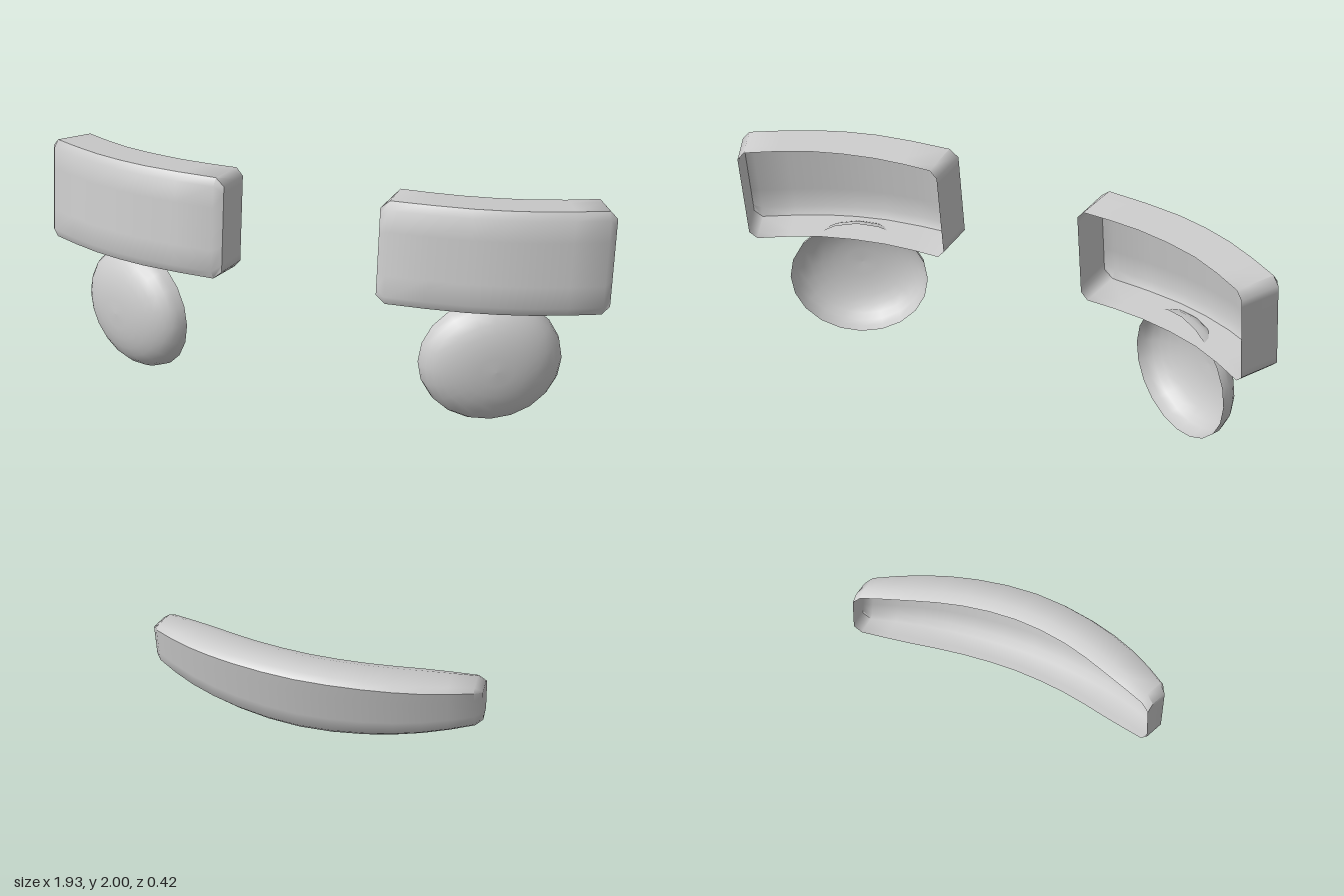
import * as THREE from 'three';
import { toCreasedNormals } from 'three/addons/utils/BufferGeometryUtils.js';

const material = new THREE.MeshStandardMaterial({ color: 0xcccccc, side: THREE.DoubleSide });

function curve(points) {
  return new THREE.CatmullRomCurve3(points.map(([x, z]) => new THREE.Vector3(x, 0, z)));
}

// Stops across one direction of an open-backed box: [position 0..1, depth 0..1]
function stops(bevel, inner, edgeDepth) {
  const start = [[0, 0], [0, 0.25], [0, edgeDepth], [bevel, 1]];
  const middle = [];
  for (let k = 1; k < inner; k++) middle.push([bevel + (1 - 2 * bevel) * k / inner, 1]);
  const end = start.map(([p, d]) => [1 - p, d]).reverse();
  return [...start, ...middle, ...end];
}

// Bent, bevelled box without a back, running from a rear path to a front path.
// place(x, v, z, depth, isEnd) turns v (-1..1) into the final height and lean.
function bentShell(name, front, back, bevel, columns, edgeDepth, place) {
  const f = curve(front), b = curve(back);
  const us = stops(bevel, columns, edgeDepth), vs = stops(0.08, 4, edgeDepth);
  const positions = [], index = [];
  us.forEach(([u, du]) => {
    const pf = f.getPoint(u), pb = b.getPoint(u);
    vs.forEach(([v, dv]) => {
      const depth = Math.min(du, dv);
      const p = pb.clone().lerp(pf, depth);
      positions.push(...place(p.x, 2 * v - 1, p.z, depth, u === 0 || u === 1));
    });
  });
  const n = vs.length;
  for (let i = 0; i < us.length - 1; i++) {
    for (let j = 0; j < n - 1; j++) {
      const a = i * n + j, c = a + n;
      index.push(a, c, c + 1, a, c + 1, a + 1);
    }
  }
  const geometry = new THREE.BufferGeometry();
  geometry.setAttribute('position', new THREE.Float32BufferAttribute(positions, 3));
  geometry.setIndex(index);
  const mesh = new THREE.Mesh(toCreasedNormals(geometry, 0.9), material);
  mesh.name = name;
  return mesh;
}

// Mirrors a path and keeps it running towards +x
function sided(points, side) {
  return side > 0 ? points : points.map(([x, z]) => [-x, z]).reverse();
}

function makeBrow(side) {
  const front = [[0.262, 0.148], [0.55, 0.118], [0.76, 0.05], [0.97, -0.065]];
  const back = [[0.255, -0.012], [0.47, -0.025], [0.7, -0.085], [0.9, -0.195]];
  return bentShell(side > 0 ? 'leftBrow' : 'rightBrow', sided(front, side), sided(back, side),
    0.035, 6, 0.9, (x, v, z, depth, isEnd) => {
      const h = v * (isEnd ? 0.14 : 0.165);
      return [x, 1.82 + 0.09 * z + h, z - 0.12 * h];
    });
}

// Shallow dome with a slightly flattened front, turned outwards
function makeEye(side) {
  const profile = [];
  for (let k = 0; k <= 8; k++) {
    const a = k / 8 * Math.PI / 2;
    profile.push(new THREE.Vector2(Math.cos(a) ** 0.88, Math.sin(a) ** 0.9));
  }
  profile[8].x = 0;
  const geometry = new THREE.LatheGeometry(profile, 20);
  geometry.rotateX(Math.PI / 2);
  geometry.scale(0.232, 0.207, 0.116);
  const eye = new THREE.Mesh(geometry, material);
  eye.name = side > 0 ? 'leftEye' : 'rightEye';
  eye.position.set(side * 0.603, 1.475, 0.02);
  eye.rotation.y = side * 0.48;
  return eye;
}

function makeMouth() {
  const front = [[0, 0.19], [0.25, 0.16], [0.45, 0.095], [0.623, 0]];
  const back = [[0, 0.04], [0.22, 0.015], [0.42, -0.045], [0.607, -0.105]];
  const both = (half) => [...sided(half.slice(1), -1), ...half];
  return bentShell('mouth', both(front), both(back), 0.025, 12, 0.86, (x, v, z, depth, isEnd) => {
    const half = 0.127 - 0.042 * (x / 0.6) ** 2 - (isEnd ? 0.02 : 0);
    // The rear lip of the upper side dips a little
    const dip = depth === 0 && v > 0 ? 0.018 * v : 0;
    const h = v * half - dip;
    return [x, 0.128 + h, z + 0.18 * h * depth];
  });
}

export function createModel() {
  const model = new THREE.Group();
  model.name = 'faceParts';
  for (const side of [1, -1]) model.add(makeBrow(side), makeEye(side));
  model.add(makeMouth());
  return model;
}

##########

Without the pictures, extract every entry verbatim.

# TASK RESPONSE
import * as THREE from 'three';
import { toCreasedNormals } from 'three/addons/utils/BufferGeometryUtils.js';

const material = new THREE.MeshStandardMaterial({ color: 0xcccccc, side: THREE.DoubleSide });

function curve(points) {
  return new THREE.CatmullRomCurve3(points.map(([x, z]) => new THREE.Vector3(x, 0, z)));
}

// Stops across one direction of an open-backed box: [position 0..1, depth 0..1]
function stops(bevel, inner, edgeDepth) {
  const start = [[0, 0], [0, 0.25], [0, edgeDepth], [bevel, 1]];
  const middle = [];
  for (let k = 1; k < inner; k++) middle.push([bevel + (1 - 2 * bevel) * k / inner, 1]);
  const end = start.map(([p, d]) => [1 - p, d]).reverse();
  return [...start, ...middle, ...end];
}

// Bent, bevelled box without a back, running from a rear path to a front path.
// place(x, v, z, depth, isEnd) turns v (-1..1) into the final height and lean.
function bentShell(name, front, back, bevel, columns, edgeDepth, place) {
  const f = curve(front), b = curve(back);
  const us = stops(bevel, columns, edgeDepth), vs = stops(0.08, 4, edgeDepth);
  const positions = [], index = [];
  us.forEach(([u, du]) => {
    const pf = f.getPoint(u), pb = b.getPoint(u);
    vs.forEach(([v, dv]) => {
      const depth = Math.min(du, dv);
      const p = pb.clone().lerp(pf, depth);
      positions.push(...place(p.x, 2 * v - 1, p.z, depth, u === 0 || u === 1));
    });
  });
  const n = vs.length;
  for (let i = 0; i < us.length - 1; i++) {
    for (let j = 0; j < n - 1; j++) {
      const a = i * n + j, c = a + n;
      index.push(a, c, c + 1, a, c + 1, a + 1);
    }
  }
  const geometry = new THREE.BufferGeometry();
  geometry.setAttribute('position', new THREE.Float32BufferAttribute(positions, 3));
  geometry.setIndex(index);
  const mesh = new THREE.Mesh(toCreasedNormals(geometry, 0.9), material);
  mesh.name = name;
  return mesh;
}

// Mirrors a path and keeps it running towards +x
function sided(points, side) {
  return side > 0 ? points : points.map(([x, z]) => [-x, z]).reverse();
}

function makeBrow(side) {
  const front = [[0.262, 0.148], [0.55, 0.118], [0.76, 0.05], [0.97, -0.065]];
  const back = [[0.255, -0.012], [0.47, -0.025], [0.7, -0.085], [0.9, -0.195]];
  return bentShell(side > 0 ? 'leftBrow' : 'rightBrow', sided(front, side), sided(back, side),
    0.035, 6, 0.9, (x, v, z, depth, isEnd) => {
      const h = v * (isEnd ? 0.14 : 0.165);
      return [x, 1.82 + 0.09 * z + h, z - 0.12 * h];
    });
}

// Shallow dome with a slightly flattened front, turned outwards
function makeEye(side) {
  const profile = [];
  for (let k = 0; k <= 8; k++) {
    const a = k / 8 * Math.PI / 2;
    profile.push(new THREE.Vector2(Math.cos(a) ** 0.88, Math.sin(a) ** 0.9));
  }
  profile[8].x = 0;
  const geometry = new THREE.LatheGeometry(profile, 20);
  geometry.rotateX(Math.PI / 2);
  geometry.scale(0.232, 0.207, 0.116);
  const eye = new THREE.Mesh(geometry, material);
  eye.name = side > 0 ? 'leftEye' : 'rightEye';
  eye.position.set(side * 0.603, 1.475, 0.02);
  eye.rotation.y = side * 0.48;
  return eye;
}

function makeMouth() {
  const front = [[0, 0.19], [0.25, 0.16], [0.45, 0.095], [0.623, 0]];
  const back = [[0, 0.04], [0.22, 0.015], [0.42, -0.045], [0.607, -0.105]];
  const both = (half) => [...sided(half.slice(1), -1), ...half];
  return bentShell('mouth', both(front), both(back), 0.025, 12, 0.86, (x, v, z, depth, isEnd) => {
    const half = 0.127 - 0.042 * (x / 0.6) ** 2 - (isEnd ? 0.02 : 0);
    // The rear lip of the upper side dips a little
    const dip = depth === 0 && v > 0 ? 0.018 * v : 0;
    const h = v * half - dip;
    return [x, 0.128 + h, z + 0.18 * h * depth];
  });
}

export function createModel() {
  const model = new THREE.Group();
  model.name = 'faceParts';
  for (const side of [1, -1]) model.add(makeBrow(side), makeEye(side));
  model.add(makeMouth());
  return model;
}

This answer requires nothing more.